Monday, June 22, 2015
PARIS/FRANCE: With Chostakovich Violin concerto no 2, with Philippe Aïche as soloist, it became and agressive concert, full of sadness, and also beauty in the middle of the sadness and agressivity. This sadness and dark mood was contrasted by Beethovens 9th Symphony, which ends with the “Ode to Joy”, a poem by Friedrich Schiller.
All the first parts sadness and darkness, was a great contrast to the happening in the last part of Beethovens 9th Sympnhony which was programmed after the break,
The second violin concerto was originally created in 1967 in Moscow by David Oistrakh, it was a 60 years birthday present to Oistrakh from Scostakovich.
Philippe Aïche managed brilliantly to perform the magic of the Russian art of violin in this extraordinary Sovjetique musicale excellence. In the second part he took good care of the melancholy
Ludwig van Beethoven 9. Symphony:
Among critics, Beethovens 9th Symphony, is almost universally considered Beethoven’s greatest work, and many consider it one of the greatest compositions in the western musical canon.
However for me, personally, I feel that many of Beethovens Symphonies gives me more interesting parts, as i feel that, a lot of this 75 min. long symphony is “only”, but also “elegantly” building up the choir and singing soloists in the last movement, with always modulating on themes that we, when we know the symphony is directing in to the final part.
The symphony was the first example of a major composer using voices in a symphony, thus making it a choral symphony. The words are sung during the final movement by four vocal soloists and a chorus. They were taken from the “Ode to Joy”, a poem written by Friedrich Schiller in 1785 and revised in 1803.
Beethovens 9th. Symphony is a large work, and in this cooperation for the first time (as far as i know) between Orchestre de Paris and Paavo Järvi, it is allways exiting how it will function, and happily they were going to repeat it at the concert 18th of June.

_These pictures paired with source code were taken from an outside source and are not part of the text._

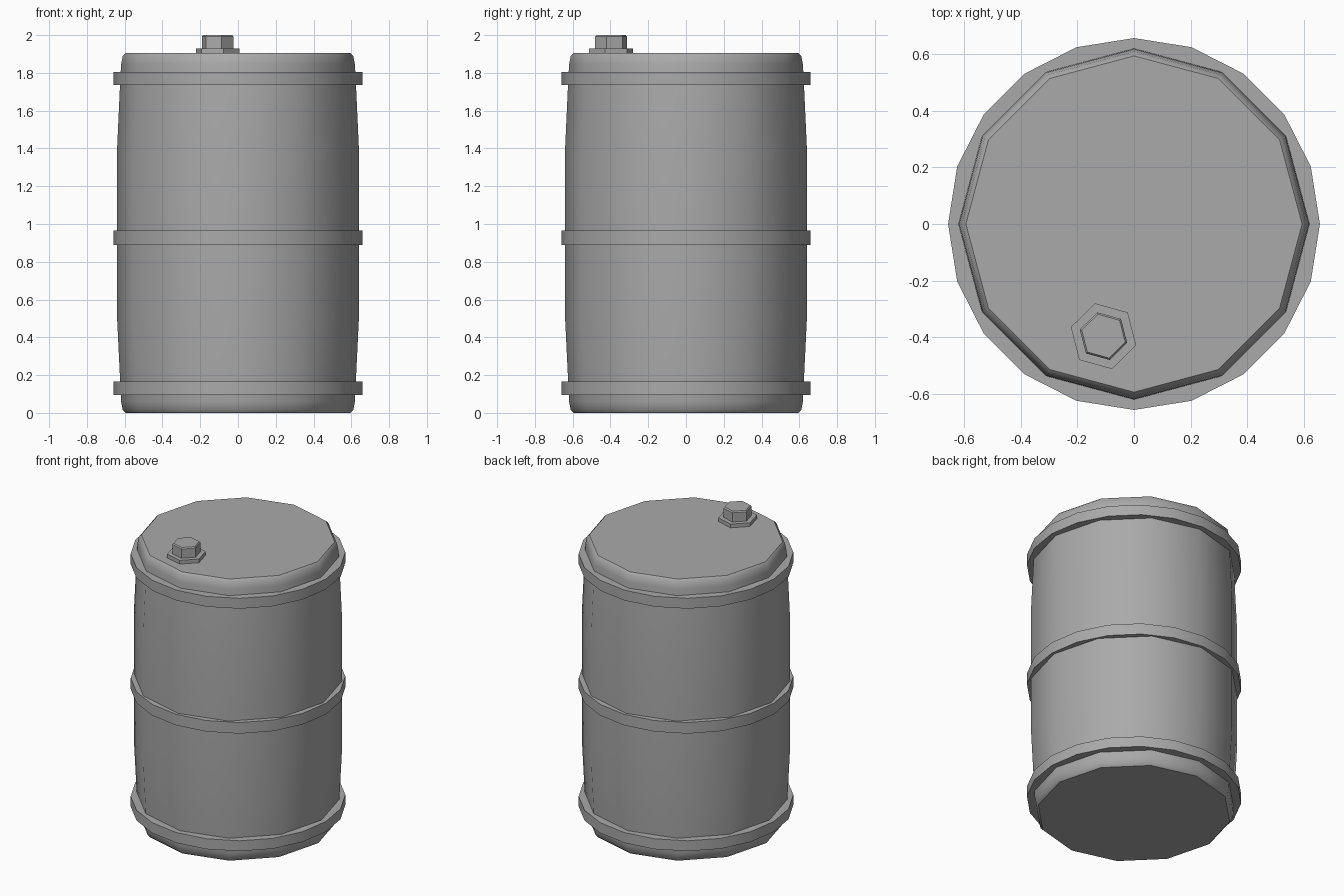
import bpy
import math

cube = bpy.data.objects.get("Cube")
if cube:
    bpy.data.objects.remove(cube, do_unlink=True)

steel = bpy.data.materials.new("grey steel")
steel.use_nodes = True
grey = (0.4, 0.4, 0.4, 1)
steel.diffuse_color = grey
bsdf = next(n for n in steel.node_tree.nodes if n.type == "BSDF_PRINCIPLED")
bsdf.inputs["Base Color"].default_value = grey


def lathe(name, profile, sides, centre=(0, 0), turn=0, smooth=35):
    """Closed solid swept from (radius, height) points, capped at both ends."""
    verts, faces = [], []
    for r, z in profile:
        for i in range(sides):
            a = math.radians(turn) + math.tau * i / sides
            verts.append((centre[0] + r * math.cos(a), centre[1] + r * math.sin(a), z))
    for k in range(len(profile) - 1):
        for i in range(sides):
            j = (i + 1) % sides
            faces.append((k * sides + i, k * sides + j,
                          (k + 1) * sides + j, (k + 1) * sides + i))
    faces.append(tuple(reversed(range(sides))))
    faces.append(tuple(range(len(verts) - sides, len(verts))))
    mesh = bpy.data.meshes.new(name)
    mesh.from_pydata(verts, [], faces)
    mesh.materials.append(steel)
    obj = bpy.data.objects.new(name, mesh)
    bpy.context.collection.objects.link(obj)
    bpy.ops.object.select_all(action="DESELECT")
    obj.select_set(True)
    bpy.context.view_layer.objects.active = obj
    bpy.ops.object.shade_smooth_by_angle(angle=math.radians(smooth))
    return obj


# Bulging body with softened rims
lathe("barrel_body", [
    (0.595, 0), (0.61, 0.015), (0.619, 0.06), (0.625, 0.19), (0.64, 0.5),
    (0.64, 1.4), (0.625, 1.73), (0.619, 1.845), (0.61, 1.89), (0.595, 1.905),
], 12)

# Three hoops
for name, low, high in (("bottom_hoop", 0.095, 0.165),
                        ("middle_hoop", 0.89, 0.965),
                        ("top_hoop", 1.735, 1.805)):
    lathe(name, [(0.658, low), (0.658, high)], 20)

# Hexagonal filler cap on its flange
spot = (-0.108, -0.397)
lathe("cap_flange", [(0.12, 1.895), (0.12, 1.93)], 6, spot, -15.5)
lathe("filler_cap", [(0.087, 1.925), (0.087, 1.992), (0.08, 2.0)], 6, spot, -15.5)
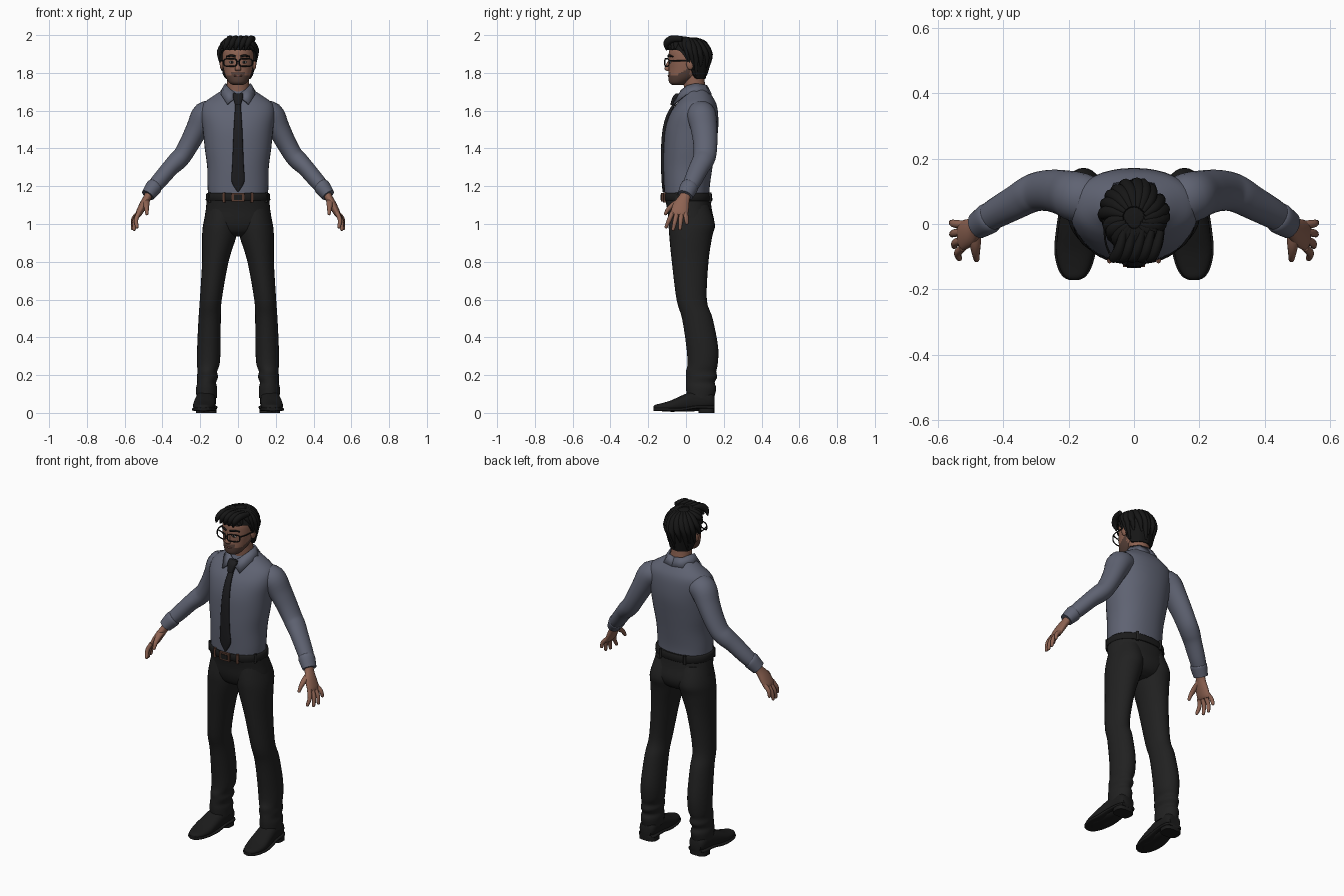
import bpy, bmesh, math, random
from mathutils import Vector

random.seed(4)
cube = bpy.data.objects.get("Cube")
if cube:
    bpy.data.objects.remove(cube)
X, Y, Z = Vector((1, 0, 0)), Vector((0, 1, 0)), Vector((0, 0, 1))


def material(name, r, g, b):
    m = bpy.data.materials.new(name)
    m.use_nodes = True
    m.diffuse_color = (r, g, b, 1)
    m.node_tree.nodes["Principled BSDF"].inputs["Base Color"].default_value = (r, g, b, 1)
    return m


SHIRT = material("slate_shirt", .115, .125, .17)
TROUSER = material("charcoal_cloth", .015, .015, .015)
LEATHER = material("black_leather", .011, .011, .011)
TIE = material("tie_black", .012, .012, .014)
HAIR = material("hair_black", .008, .008, .008)
SKIN = material("skin", .27, .125, .085)
STUBBLE = material("stubble", .10, .055, .042)
BROWN = material("buckle_brown", .10, .045, .03)
WHITE = material("eye_white", .5, .48, .46)
LIPS = material("lips", .16, .065, .05)


def finish(name, bm, mats, mirror=False, rule=None, angle=50):
    """Turn a bmesh into a smooth object, optionally mirrored in x."""
    bmesh.ops.recalc_face_normals(bm, faces=bm.faces)
    for f in bm.faces:
        f.smooth = True
        if rule:
            f.material_index = rule(f.calc_center_median())
    me = bpy.data.meshes.new(name)
    bm.to_mesh(me)
    bm.free()
    me.set_sharp_from_angle(angle=math.radians(angle))
    for m in mats:
        me.materials.append(m)
    ob = bpy.data.objects.new(name, me)
    bpy.context.scene.collection.objects.link(ob)
    if mirror:
        ob.modifiers.new("mirror", "MIRROR").use_mirror_merge = False
    return ob


def smooth_rows(rows, steps):
    """Resample rows with a Catmull-Rom spline."""
    p = [rows[0]] + list(rows) + [rows[-1]]
    out = []
    for i in range(1, len(p) - 2):
        for k in range(steps):
            t = k / steps
            out.append([.5 * (2*b + (c-a)*t + (2*a-5*b+4*c-d)*t*t + (3*b-a-3*c+d)*t**3)
                        for a, b, c, d in zip(*p[i-1:i+3])])
    return out + [list(rows[-1])]


def bridge(bm, rings, cap=True, closed=True):
    for r, q in zip(rings, rings[1:]):
        for i in range(len(r) if closed else len(r) - 1):
            j = (i + 1) % len(r)
            bm.faces.new((r[i], r[j], q[j], q[i]))
    if cap:
        bm.faces.new(rings[0])
        bm.faces.new(rings[-1])


def sweep(name, rows, mat, axis=None, side=Y, n=28, steps=4, power=2, tip=False, **kw):
    """Rows are x, y, z, radius across, radius along the side vector."""
    rows = smooth_rows(rows, steps)
    if tip:
        d = (Vector(rows[-1][:3]) - Vector(rows[-2][:3])).normalized()
        x, y, z, a, b = rows[-1]
        for s, f in ((.5, .85), (.85, .5)):
            rows.append([*(Vector((x, y, z)) + d * b * s), a * f, b * f])
    bm = bmesh.new()
    rings = []
    for i, r in enumerate(rows):
        t = axis or (Vector(rows[min(i+1, len(rows)-1)][:3]) - Vector(rows[max(i-1, 0)][:3])).normalized()
        v = (side - t * side.dot(t)).normalized()
        u = v.cross(t)
        ring = []
        for k in range(n):
            c, s = math.cos(math.tau*k/n), math.sin(math.tau*k/n)
            c, s = (math.copysign(abs(w)**(2/power), w) for w in (c, s))
            ring.append(bm.verts.new(Vector(r[:3]) + u*r[3]*c + v*r[4]*s))
        rings.append(ring)
    bridge(bm, rings)
    return finish(name, bm, mat if isinstance(mat, list) else [mat], **kw)


def column(name, rows, mat, **kw):
    """Upright form on the centre line: z, y, half width, half depth."""
    return sweep(name, [(0, y, z, a, b) for z, y, a, b in rows], mat, axis=Z, **kw)


def ball(name, loc, size, mat, mirror=False):
    bm = bmesh.new()
    bmesh.ops.create_uvsphere(bm, u_segments=16, v_segments=10, radius=1)
    for v in bm.verts:
        v.co = Vector(loc) + Vector(a*b for a, b in zip(v.co, size))
    return finish(name, bm, [mat], mirror, angle=80)


# Shirt body and sleeves
column("shirt", [(1.13, .005, .157, .118), (1.2, .005, .161, .121), (1.3, .01, .163, .13),
                 (1.4, .019, .176, .137), (1.5, .03, .186, .14), (1.58, .042, .196, .128),
                 (1.635, .055, .185, .106), (1.675, .06, .135, .08), (1.71, .055, .08, .06)],
       SHIRT, n=40, power=2.2)
sweep("sleeves", [(.12, .07, 1.585, .06, .07), (.172, .082, 1.577, .072, .077), (.215, .095, 1.505, .06, .07),
                  (.255, .102, 1.43, .053, .064), (.293, .1, 1.365, .05, .06), (.325, .088, 1.33, .05, .057),
                  (.36, .068, 1.295, .045, .053), (.42, .035, 1.225, .042, .047), (.46, .01, 1.18, .036, .041)],
      SHIRT, mirror=True)
sweep("cuffs", [(.438, .022, 1.203, .04, .044), (.447, .016, 1.193, .044, .048),
                (.478, -.004, 1.152, .036, .042)], SHIRT, mirror=True)

# Folded collar: upper edge and lower edge, front to back
edges = [((.01, -.035, 1.69), (.018, -.06, 1.668)), ((.035, -.027, 1.71), (.058, -.068, 1.635)),
         ((.062, .008, 1.735), (.09, -.005, 1.685)), ((.068, .05, 1.745), (.098, .06, 1.695)),
         ((.045, .1, 1.738), (.062, .125, 1.69)), ((0, .112, 1.735), (0, .137, 1.688))]
bm = bmesh.new()
bridge(bm, [[bm.verts.new(p) for p in e] for e in edges], cap=False, closed=False)
collar = finish("collar", bm, [SHIRT], mirror=True)
collar.modifiers.new("thickness", "SOLIDIFY").thickness = .008

# Tie
column("tie_blade", [(1.65, -.052, .014, .008), (1.58, -.092, .018, .01), (1.5, -.114, .023, .01),
                     (1.4, -.122, .027, .01), (1.3, -.122, .031, .01), (1.225, -.119, .034, .01),
                     (1.17, -.118, .003, .006)], TIE, n=16, power=3)
column("tie_knot", [(1.69, -.042, .026, .014), (1.67, -.052, .027, .02), (1.63, -.07, .015, .013)],
       TIE, n=16, power=3)

# Belt with loops and buckle
column("belt", [(1.122, .008, .167, .128), (1.127, .008, .171, .132), (1.158, .007, .169, .13),
                (1.163, .007, .164, .126)], LEATHER, n=40, steps=1, power=2.2)
column("buckle", [(1.119, -.126, .034, .006), (1.165, -.126, .034, .006)], BROWN, n=24, steps=1, power=8)
column("buckle_centre", [(1.128, -.129, .022, .006), (1.156, -.129, .022, .006)], LEATHER, n=24, steps=1, power=8)
for name, x, y in (("front", .075, -.112), ("side", .15, -.05), ("rear", .08, .126)):
    sweep(name + "_belt_loops", [(x, y, 1.115, .008, .009), (x, y, 1.168, .008, .009)],
          BROWN if name == "front" else TROUSER, axis=Z, n=8, steps=1, mirror=True)

# Trousers
column("trouser_seat", [(1.15, .006, .163, .122), (1.08, .018, .17, .118), (1.01, .029, .176, .12),
                        (.96, .03, .14, .1), (.935, .03, .06, .06)], TROUSER, n=40, power=2.2)
legs = [(1.1, .08, .02, .08, .1), (1.0, .092, .031, .092, .122), (.93, .1, .025, .09, .113), (.8, .12, .022, .07, .097),
        (.6, .144, .03, .058, .08), (.5, .15, .06, .059, .081), (.35, .154, .086, .062, .084),
        (.26, .157, .088, .06, .08), (.22, .162, .08, .052, .08), (.19, .162, .083, .056, .082),
        (.16, .166, .076, .05, .076), (.13, .166, .08, .056, .08), (.08, .166, .077, .054, .072)]
sweep("trouser_legs", [(x, y, z, a, b) for z, x, y, a, b in legs], TROUSER, axis=Z, mirror=True)

# Shoes run from heel to toe
shoes = [(.15, .166, .06, .036, .03), (.125, .166, .067, .05, .047), (.05, .17, .064, .053, .055),
         (-.02, .176, .05, .057, .043), (-.08, .18, .036, .058, .03), (-.13, .182, .03, .047, .021),
         (-.16, .183, .029, .03, .015), (-.171, .183, .029, .01, .006)]
sweep("shoes", [(x, y, z, a, b) for y, x, z, a, b in shoes], LEATHER, axis=-Y, side=Z, power=2.4, mirror=True)
sweep("shoe_soles", [(x, y, .019 if y < .04 else .03, a + .006, .009) for y, x, z, a, b in shoes],
      LEATHER, axis=-Y, side=Z, power=4, mirror=True)
sweep("shoe_heels", [(.168, .108, 0, .054, .042), (.168, .108, .035, .052, .042)], LEATHER,
      axis=Z, steps=1, power=3, mirror=True)

# Hands
sweep("palms", [(.46, .01, 1.178, .024, .028), (.48, -.008, 1.14, .021, .03), (.502, -.025, 1.1, .021, .042),
                (.523, -.035, 1.06, .018, .046), (.53, -.038, 1.045, .013, .043)], SKIN, mirror=True)
for name, base, end in (("index", -.072, (.535, -.105, .985)), ("middle", -.048, (.55, -.068, .972)),
                        ("ring", -.024, (.557, -.032, .975)), ("little", -.002, (.558, .004, 1.005))):
    a, b = Vector((.524, base, 1.06)), Vector(end)
    mid = (a + b) / 2 + X * .01
    sweep(name + "_fingers", [(*a, .012, .0125), (*mid, .0115, .012), (*b, .009, .009)],
          SKIN, n=12, tip=True, mirror=True)
sweep("thumbs", [(.487, -.02, 1.125, .016, .02), (.486, -.062, 1.105, .015, .017),
                 (.484, -.092, 1.08, .012, .012), (.482, -.108, 1.055, .009, .009)],
      SKIN, side=X, n=12, tip=True, mirror=True)


# Head and neck, with the beard area coloured by position
def beard(c):
    jaw = c.z < 1.787 + .6 * max(0, c.y + .05) and c.y < .02
    moustache = c.y < -.06 and abs(c.x) < .036 and c.z < 1.808
    return int(jaw or moustache)


sweep("neck", [(0, .055, 1.66, .065, .06), (0, .045, 1.73, .059, .056), (0, .035, 1.82, .06, .06)], SKIN)
column("head", [(1.737, -.045, .03, .03), (1.75, -.036, .048, .053), (1.78, -.014, .066, .08),
                (1.82, .002, .077, .094), (1.87, .006, .083, .098), (1.92, .01, .081, .098),
                (1.96, .015, .06, .075), (1.975, .015, .03, .04)], [SKIN, STUBBLE], n=48, steps=6, rule=beard)
sweep("nose", [(0, -.083, 1.868, .009, .01), (0, -.095, 1.84, .011, .013), (0, -.1, 1.82, .017, .013),
               (0, -.093, 1.809, .012, .008)], SKIN, axis=Z, n=16)
ball("mouth", (0, -.089, 1.785), (.024, .008, .006), LIPS)
ball("ears", (.086, .022, 1.848), (.011, .021, .031), SKIN, True)
ball("eyes", (.033, -.084, 1.857), (.014, .007, .007), WHITE, True)
ball("pupils", (.033, -.09, 1.857), (.006, .003, .006), HAIR, True)
sweep("eyebrows", [(.012, -.094, 1.886, .005, .005), (.035, -.09, 1.892, .006, .006),
                   (.062, -.069, 1.886, .003, .004)], HAIR, side=Z, n=8, mirror=True)

# Glasses
rim = []
for k in range(33):
    c, s = math.cos(math.tau*k/32), math.sin(math.tau*k/32)
    x = .041 + .034 * math.copysign(abs(c)**.5, c)
    rim.append((x, -.112 + 4 * x * x, 1.855 + .02 * math.copysign(abs(s)**.5, s), .0035, .0035))
sweep("glasses_rims", rim, LEATHER, n=8, steps=1, mirror=True)
sweep("glasses_bridge", [(-.01, -.112, 1.861, .003, .003), (.01, -.112, 1.861, .003, .003)], LEATHER, side=Z, n=8)
sweep("glasses_temples", [(.075, -.09, 1.865, .003, .004), (.088, -.05, 1.865, .003, .004),
                          (.093, .03, 1.862, .003, .004)], LEATHER, side=Z, n=8, mirror=True)


# Hair: a ridged shell with a rising hairline, then overlapping locks
def hair_point(a, t, grow=1):
    front = math.cos(a)
    w = min(1, max(0, (front + .6) / 1.1))
    low = 1.768 + .152 * w * w * (3 - 2 * w)
    z = low + (1.988 - low) * math.sin(t * math.pi / 2)
    u = (z - 1.875) / .113
    r = math.sqrt(max(0, 1 - u**2.6)) if u > 0 else 1 + .2 * u
    r *= grow * (1 + .02 * math.sin(11 * a + 30 * z))
    return Vector((.097 * r * math.sin(a), .01 - (.112 if front > 0 else .114) * r * front, z))


bm = bmesh.new()
levels = [(0, .78)] + [(k / 16, 1) for k in range(16)] + [(.98, 1)]
bridge(bm, [[bm.verts.new(hair_point(math.tau*k/64, t, g)) for k in range(64)] for t, g in levels], cap=False)
bm.faces.new(bm.verts[-64:])
finish("hair", bm, [HAIR])
for i in range(22):
    a = math.tau * i / 22
    twist = .5 + random.uniform(-.15, .25)
    low = random.uniform(.02, .22)
    rows = []
    for t, r in ((.85, .008), (.65, .018), (.4, .02), (low, .006)):
        p = hair_point(a + twist * (.85 - t), t, 1.0)
        rows.append((*p, r, r * .8))
    sweep("hair_lock_%d" % (i + 1), rows, HAIR, side=Z, n=10, tip=True)

# Swept fringe above the forehead
for i in range(5):
    x = -.06 + .028 * i
    sweep("fringe_%d" % (i + 1), [(x + .03, -.02, 1.98, .014, .012), (x + .015, -.075, 1.979, .019, .016),
                                  (x, -.102, 1.957, .018, .015), (x - .012, -.103, 1.925, .006, .006)],
          HAIR, side=X, n=10, tip=True)
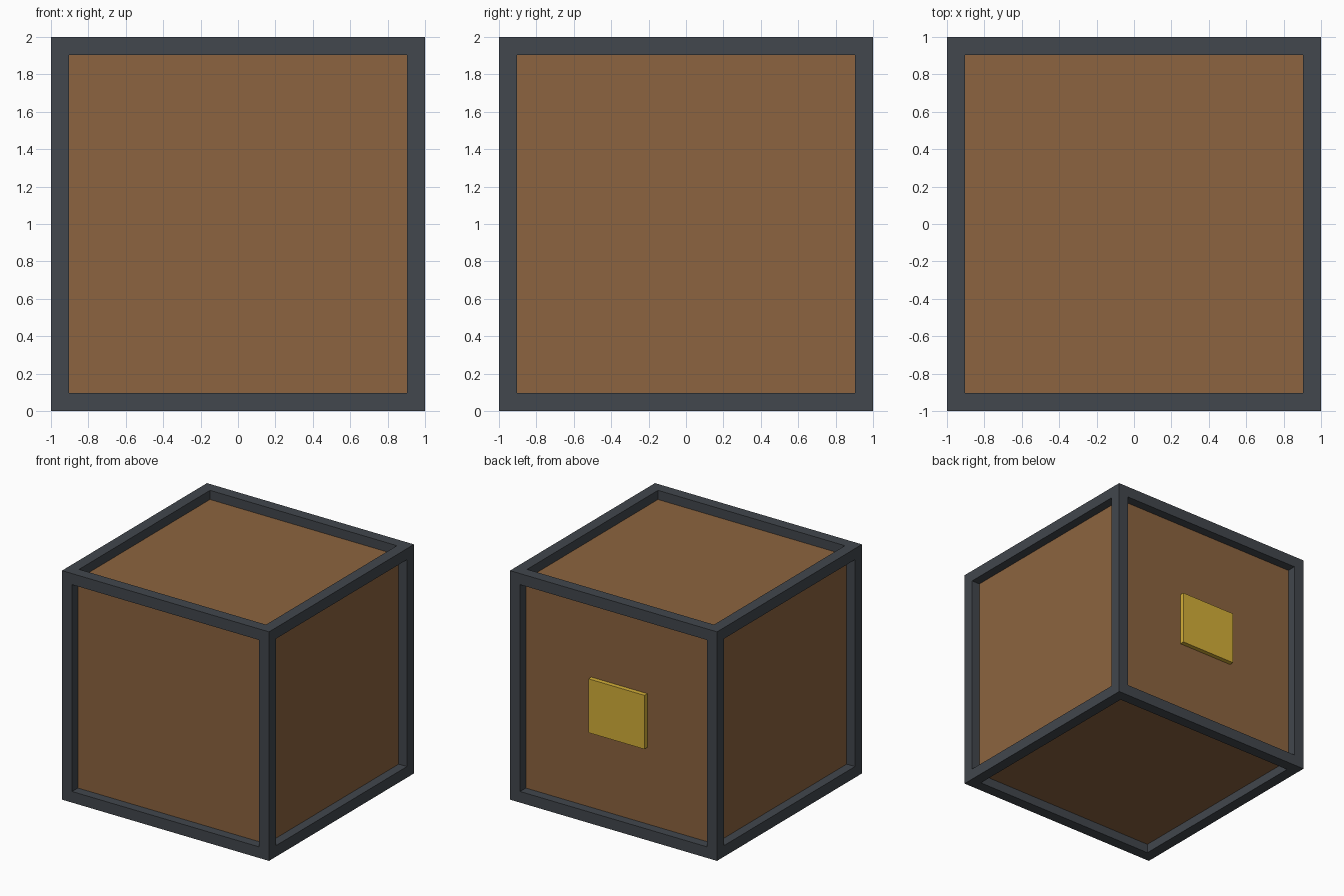
import bpy
import bmesh
from mathutils import Matrix, Vector

if "Cube" in bpy.data.objects:
    bpy.data.objects.remove(bpy.data.objects["Cube"])

BAR = 0.137      # width of the frame bars
RECESS = 0.08    # depth of the panels below the frame


def material(name, rgb):
    m = bpy.data.materials.new(name)
    m.diffuse_color = (*rgb, 1.0)
    m.use_nodes = True
    m.node_tree.nodes["Principled BSDF"].inputs["Base Color"].default_value = m.diffuse_color
    return m


def add_object(name, bm, mats):
    mesh = bpy.data.meshes.new(name)
    bm.to_mesh(mesh)
    bm.free()
    for m in mats:
        mesh.materials.append(m)
    obj = bpy.data.objects.new(name, mesh)
    bpy.context.collection.objects.link(obj)
    return obj


dark_metal = material("dark_metal", (0.054, 0.063, 0.074))
brown_wood = material("brown_wood", (0.262, 0.127, 0.050))
gold = material("gold", (0.658, 0.429, 0.040))

# Crate: a cube with a recessed wooden panel in each of its six sides
bm = bmesh.new()
bmesh.ops.create_cube(bm, size=2, matrix=Matrix.Translation((0, 0, 1)))
bm.normal_update()
panels = bm.faces[:]
bmesh.ops.inset_individual(bm, faces=panels, thickness=BAR)
bm.normal_update()
panels = bmesh.ops.extrude_discrete_faces(bm, faces=panels)["faces"]
bm.normal_update()
for f in panels:
    f.material_index = 1
    bmesh.ops.translate(bm, verts=f.verts[:], vec=-RECESS * Vector(f.normal))
bm.normal_update()
add_object("crate_body", bm, [dark_metal, brown_wood])

# Gold plate on the back panel, set slightly into the wood
bm = bmesh.new()
bmesh.ops.create_cube(bm, size=1)
bmesh.ops.scale(bm, vec=(0.54, 0.06, 0.47), verts=bm.verts)
bmesh.ops.translate(bm, vec=(0, 0.93, 1), verts=bm.verts)
add_object("back_plate", bm, [gold])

The first part was powerful, sometimes a bit too powerful for me, but in the second part with the dialogue between horn and wood and the direct dialogue between solo flute and solo horn is very interesting and was beautifully and with great musicality played by the two excellent soloists.
The final is the hit with its fanfare sounds in the deep strings and beautifully with one of the coming leading themes in the bases continuing up in the lighter strings andthrough all the groups is a masterpiece by Beethoven, taken well care of by the Orchestra.
With good soloists like Matthias Goerne (bassbaryton), who was beautifully and very well sounding opening it all in the singing part, and Michael Schade (tenor), together with Luba Orconásová (sopran) and Petra Lang (mezzo), and a very well singing Choire de Orchestre de Paris, with app 110 persons, led by Lionel Sow, the last vocal part of this famous Beethoven Symphony was in the very best hands. The sound of the choire was some times extraordinary well formed.
Friday, June 19, 2015
Verdict: "English cellist fuses fire and soul in Russian masterpieces"
Shostakovich's First Concerto is rightly popular, possibly because it so immediately evokes the paranoia of living in Stalinist timesSteven Isserlis is a man with a sprightly and sometimes spiky sense of humour. On his website, among charming literary rambles and a recent, beautifully turned tribute to his teacher Jane Cowan, he discusses enthusiasms that include Fred Bassett cartoon books and lists his hates, from Delius to caviar and tinned tuna.
Isserlis is coy with his recordings. Rather than a checklist of his many releases, we get pithy observations on a select few. At his most wry, he assesses a 1999 set of reissued performances as "a slightly mixed bag -- but it's cheap".
Even without acknowledging seconded appearances on marketing ploys like Music for Dinner Parties and Zen Classics, Isserlis has created a substantial discography.
His new recording of Russian cello concertos with the Frankfurt Radio Symphony Orchestra under Paavo Jarvi is up with his best. Shostakovich's First Concerto is rightly popular, possibly because it so immediately evokes the paranoia of living in Stalinist times, dramatically caught in its stalking horn solos.
If music could tip-toe, then Isserlis does just that at the beginning, while Jarvi waits patiently to hurl massive crescendos that warn of dangers lurking ahead. How cleverly the almost Elgarian lushness of the second movement underlines the irony of beauty surviving in bleak times.
After this, a masterly five-and-a half-minute Cadenza, a movement in its own right, makes me realise why this cellist's 2007 recording of the Bach solo suites is never far from my player.
Prokofiev's E minor Concerto Opus 58 is a comparative rarity, begun in Europe in 1933 and finished five years later after the composer's return to the Soviet Union.
It may have a troubled history but one can easily sense the thrill that the score's original instigator, cellist Gregor Piatigorsky, might have felt were he able to hear Isserlis' effortless navigation of its slippery opening march.
The scherzo of Prokofiev's Allegro giusto is like a sleek thunderbolt, while the musicians' brilliant meld of fire, ice and lyricism perfectly catches the many shifting moods of the 18-minute Theme and Variations that concludes the work.